• [Assignment]: Repeat the records below exactly. Omit the pictures.
■ ■ ■ ■
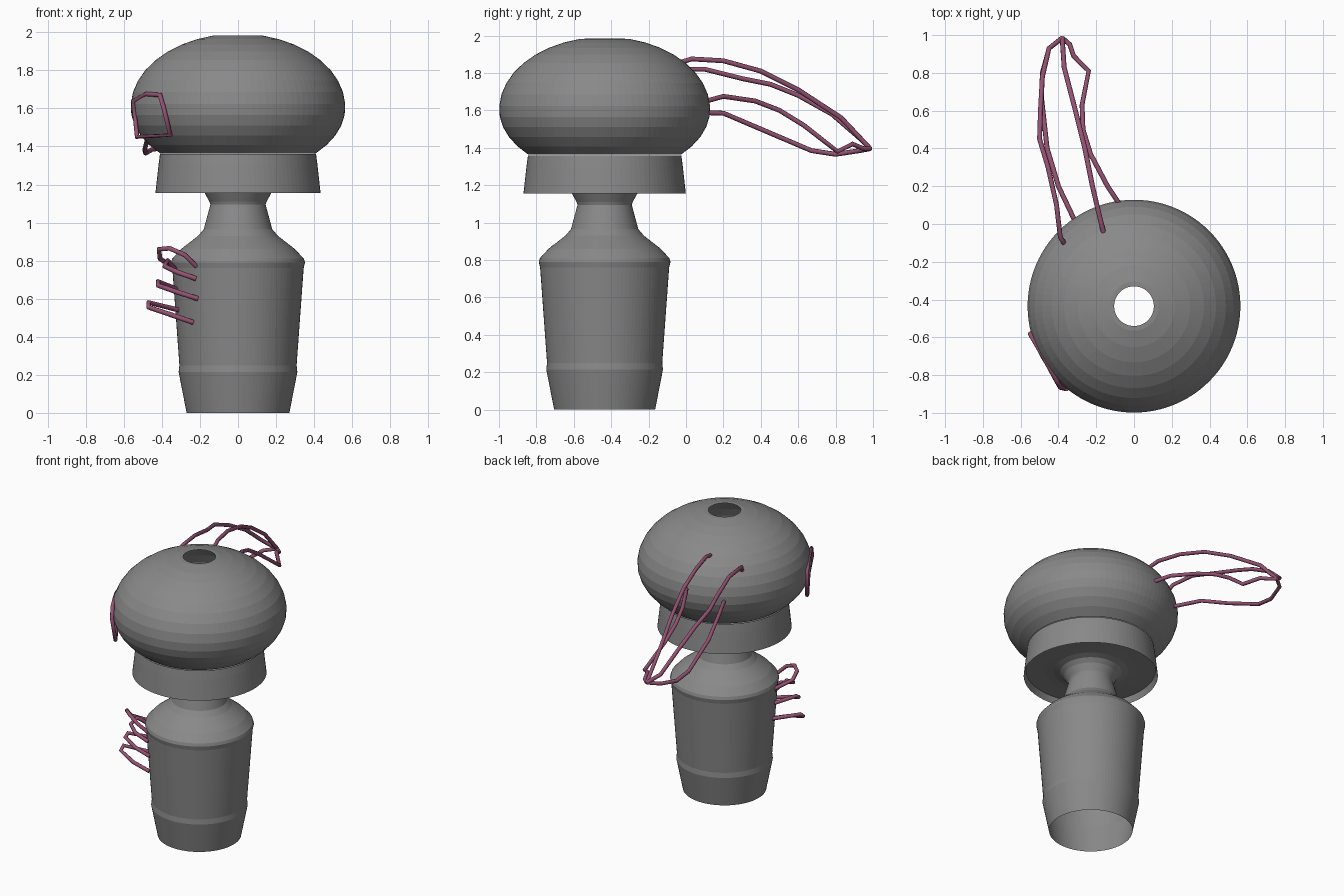
import bpy, bmesh, math

AXIS_Y = -0.435
SEGMENTS = 96


def material(name, colour):
    mat = bpy.data.materials.new(name)
    mat.diffuse_color = (*colour, 1)
    return mat


plum = material("plum", (0.30, 0.085, 0.17))
dark_grey = material("dark_grey", (0.25, 0.25, 0.25))


def lathe(name, profile):
    """Spin an open (radius, z) profile around the vertical axis."""
    bm = bmesh.new()
    rings = []
    for r, z in profile:
        rings.append([bm.verts.new((r * math.cos(2 * math.pi * i / SEGMENTS),
                                    AXIS_Y + r * math.sin(2 * math.pi * i / SEGMENTS), z))
                      for i in range(SEGMENTS)])
    for a, b in zip(rings, rings[1:]):
        for i in range(SEGMENTS):
            j = (i + 1) % SEGMENTS
            bm.faces.new((a[i], a[j], b[j], b[i]))
    mesh = bpy.data.meshes.new(name)
    bm.to_mesh(mesh)
    bm.free()
    mesh.materials.append(dark_grey)
    ob = bpy.data.objects.new(name, mesh)
    bpy.context.collection.objects.link(ob)
    return ob


def wire(name, points, closed=False):
    """Thin round tube through the points."""
    cu = bpy.data.curves.new(name, 'CURVE')
    cu.dimensions = '3D'
    cu.bevel_depth = 0.013
    cu.bevel_resolution = 2
    cu.use_fill_caps = True
    sp = cu.splines.new('POLY')
    sp.points.add(len(points) - 1)
    for p, co in zip(sp.points, points):
        p.co = (*co, 1)
    sp.use_cyclic_u = closed
    cu.materials.append(plum)
    ob = bpy.data.objects.new(name, cu)
    bpy.context.collection.objects.link(ob)


# Body: tapered foot, groove, barrel, rounded shoulder and flared neck, open below
lathe("body", [(0.27, 0), (0.312, 0.215), (0.308, 0.25), (0.345, 0.76), (0.352, 0.79),
               (0.346, 0.81), (0.30, 0.86), (0.21, 0.93), (0.18, 0.965), (0.145, 1.095),
               (0.15, 1.11), (0.175, 1.155), (0.20, 1.18), (0.24, 1.192)])

# Collar under the head, with its recessed underside
lathe("collar", [(0.24, 1.192), (0.30, 1.197), (0.42, 1.20), (0.434, 1.156),
                 (0.428, 1.21), (0.418, 1.30), (0.41, 1.36)])

# Head: flattened ball, ending in a flat rim around the top hole
head = []
for i in range(14):
    a = math.radians(-43.5 + i * (76.7 + 43.5) / 13)
    height = 0.388 if a > 0 else 0.35
    head.append((0.564 * math.cos(a), 1.605 + height * math.sin(a)))
head.append((0.105, 1.983))
lathe("head", head)

# Tail: four wires meeting at one tip
TIP = (-0.38, 0.985, 1.395)
tail = {
    "upper_inner": [(-0.16, -0.05, 1.85), (-0.18, 0.03, 1.875), (-0.22, 0.2, 1.865),
                    (-0.26, 0.4, 1.81), (-0.31, 0.6, 1.71), (-0.37, 0.83, 1.56)],
    "upper_outer": [(-0.365, -0.11, 1.77), (-0.39, -0.07, 1.82), (-0.41, 0.1, 1.82),
                    (-0.455, 0.3, 1.77), (-0.50, 0.45, 1.74), (-0.495, 0.6, 1.68),
                    (-0.485, 0.78, 1.58), (-0.45, 0.93, 1.45)],
    "lower_inner": [(-0.08, 0.11, 1.65), (-0.14, 0.2, 1.675), (-0.23, 0.37, 1.65),
                    (-0.27, 0.5, 1.60), (-0.275, 0.63, 1.52), (-0.24, 0.81, 1.38),
                    (-0.32, 0.89, 1.42), (-0.34, 0.95, 1.395)],
    "lower_outer": [(-0.31, 0.01, 1.59), (-0.40, 0.2, 1.585), (-0.46, 0.4, 1.50),
                    (-0.49, 0.67, 1.385), (-0.485, 0.8, 1.365), (-0.45, 0.93, 1.385)],
}
for key, pts in tail.items():
    wire("tail_" + key, pts + [TIP])

# Square loop on the side of the head
wire("head_loop", [(-0.55, -0.58, 1.64), (-0.48, -0.70, 1.675), (-0.41, -0.83, 1.67),
                   (-0.39, -0.865, 1.60), (-0.355, -0.875, 1.46), (-0.53, -0.61, 1.45)],
     closed=True)

# Arm: four bows sticking out from the side of the body
arm = [
    [(-0.22, -0.70, 0.77), (-0.28, -0.735, 0.83), (-0.36, -0.71, 0.865),
     (-0.415, -0.66, 0.86), (-0.41, -0.62, 0.81), (-0.33, -0.53, 0.76)],
    [(-0.22, -0.70, 0.705), (-0.32, -0.70, 0.74), (-0.385, -0.66, 0.77),
     (-0.37, -0.61, 0.80), (-0.32, -0.54, 0.74)],
    [(-0.21, -0.695, 0.60), (-0.32, -0.70, 0.635), (-0.42, -0.67, 0.67),
     (-0.42, -0.64, 0.69), (-0.32, -0.54, 0.65)],
    [(-0.235, -0.665, 0.475), (-0.35, -0.68, 0.515), (-0.47, -0.65, 0.555),
     (-0.47, -0.62, 0.58), (-0.31, -0.53, 0.54)],
]
for i, pts in enumerate(arm):
    wire(f"arm_bow_{i + 1}", pts)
■ ■ ■ ■
• [Answer to the problem]:
import bpy, bmesh, math

AXIS_Y = -0.435
SEGMENTS = 96


def material(name, colour):
    mat = bpy.data.materials.new(name)
    mat.diffuse_color = (*colour, 1)
    return mat


plum = material("plum", (0.30, 0.085, 0.17))
dark_grey = material("dark_grey", (0.25, 0.25, 0.25))


def lathe(name, profile):
    """Spin an open (radius, z) profile around the vertical axis."""
    bm = bmesh.new()
    rings = []
    for r, z in profile:
        rings.append([bm.verts.new((r * math.cos(2 * math.pi * i / SEGMENTS),
                                    AXIS_Y + r * math.sin(2 * math.pi * i / SEGMENTS), z))
                      for i in range(SEGMENTS)])
    for a, b in zip(rings, rings[1:]):
        for i in range(SEGMENTS):
            j = (i + 1) % SEGMENTS
            bm.faces.new((a[i], a[j], b[j], b[i]))
    mesh = bpy.data.meshes.new(name)
    bm.to_mesh(mesh)
    bm.free()
    mesh.materials.append(dark_grey)
    ob = bpy.data.objects.new(name, mesh)
    bpy.context.collection.objects.link(ob)
    return ob


def wire(name, points, closed=False):
    """Thin round tube through the points."""
    cu = bpy.data.curves.new(name, 'CURVE')
    cu.dimensions = '3D'
    cu.bevel_depth = 0.013
    cu.bevel_resolution = 2
    cu.use_fill_caps = True
    sp = cu.splines.new('POLY')
    sp.points.add(len(points) - 1)
    for p, co in zip(sp.points, points):
        p.co = (*co, 1)
    sp.use_cyclic_u = closed
    cu.materials.append(plum)
    ob = bpy.data.objects.new(name, cu)
    bpy.context.collection.objects.link(ob)


# Body: tapered foot, groove, barrel, rounded shoulder and flared neck, open below
lathe("body", [(0.27, 0), (0.312, 0.215), (0.308, 0.25), (0.345, 0.76), (0.352, 0.79),
               (0.346, 0.81), (0.30, 0.86), (0.21, 0.93), (0.18, 0.965), (0.145, 1.095),
               (0.15, 1.11), (0.175, 1.155), (0.20, 1.18), (0.24, 1.192)])

# Collar under the head, with its recessed underside
lathe("collar", [(0.24, 1.192), (0.30, 1.197), (0.42, 1.20), (0.434, 1.156),
                 (0.428, 1.21), (0.418, 1.30), (0.41, 1.36)])

# Head: flattened ball, ending in a flat rim around the top hole
head = []
for i in range(14):
    a = math.radians(-43.5 + i * (76.7 + 43.5) / 13)
    height = 0.388 if a > 0 else 0.35
    head.append((0.564 * math.cos(a), 1.605 + height * math.sin(a)))
head.append((0.105, 1.983))
lathe("head", head)

# Tail: four wires meeting at one tip
TIP = (-0.38, 0.985, 1.395)
tail = {
    "upper_inner": [(-0.16, -0.05, 1.85), (-0.18, 0.03, 1.875), (-0.22, 0.2, 1.865),
                    (-0.26, 0.4, 1.81), (-0.31, 0.6, 1.71), (-0.37, 0.83, 1.56)],
    "upper_outer": [(-0.365, -0.11, 1.77), (-0.39, -0.07, 1.82), (-0.41, 0.1, 1.82),
                    (-0.455, 0.3, 1.77), (-0.50, 0.45, 1.74), (-0.495, 0.6, 1.68),
                    (-0.485, 0.78, 1.58), (-0.45, 0.93, 1.45)],
    "lower_inner": [(-0.08, 0.11, 1.65), (-0.14, 0.2, 1.675), (-0.23, 0.37, 1.65),
                    (-0.27, 0.5, 1.60), (-0.275, 0.63, 1.52), (-0.24, 0.81, 1.38),
                    (-0.32, 0.89, 1.42), (-0.34, 0.95, 1.395)],
    "lower_outer": [(-0.31, 0.01, 1.59), (-0.40, 0.2, 1.585), (-0.46, 0.4, 1.50),
                    (-0.49, 0.67, 1.385), (-0.485, 0.8, 1.365), (-0.45, 0.93, 1.385)],
}
for key, pts in tail.items():
    wire("tail_" + key, pts + [TIP])

# Square loop on the side of the head
wire("head_loop", [(-0.55, -0.58, 1.64), (-0.48, -0.70, 1.675), (-0.41, -0.83, 1.67),
                   (-0.39, -0.865, 1.60), (-0.355, -0.875, 1.46), (-0.53, -0.61, 1.45)],
     closed=True)

# Arm: four bows sticking out from the side of the body
arm = [
    [(-0.22, -0.70, 0.77), (-0.28, -0.735, 0.83), (-0.36, -0.71, 0.865),
     (-0.415, -0.66, 0.86), (-0.41, -0.62, 0.81), (-0.33, -0.53, 0.76)],
    [(-0.22, -0.70, 0.705), (-0.32, -0.70, 0.74), (-0.385, -0.66, 0.77),
     (-0.37, -0.61, 0.80), (-0.32, -0.54, 0.74)],
    [(-0.21, -0.695, 0.60), (-0.32, -0.70, 0.635), (-0.42, -0.67, 0.67),
     (-0.42, -0.64, 0.69), (-0.32, -0.54, 0.65)],
    [(-0.235, -0.665, 0.475), (-0.35, -0.68, 0.515), (-0.47, -0.65, 0.555),
     (-0.47, -0.62, 0.58), (-0.31, -0.53, 0.54)],
]
for i, pts in enumerate(arm):
    wire(f"arm_bow_{i + 1}", pts)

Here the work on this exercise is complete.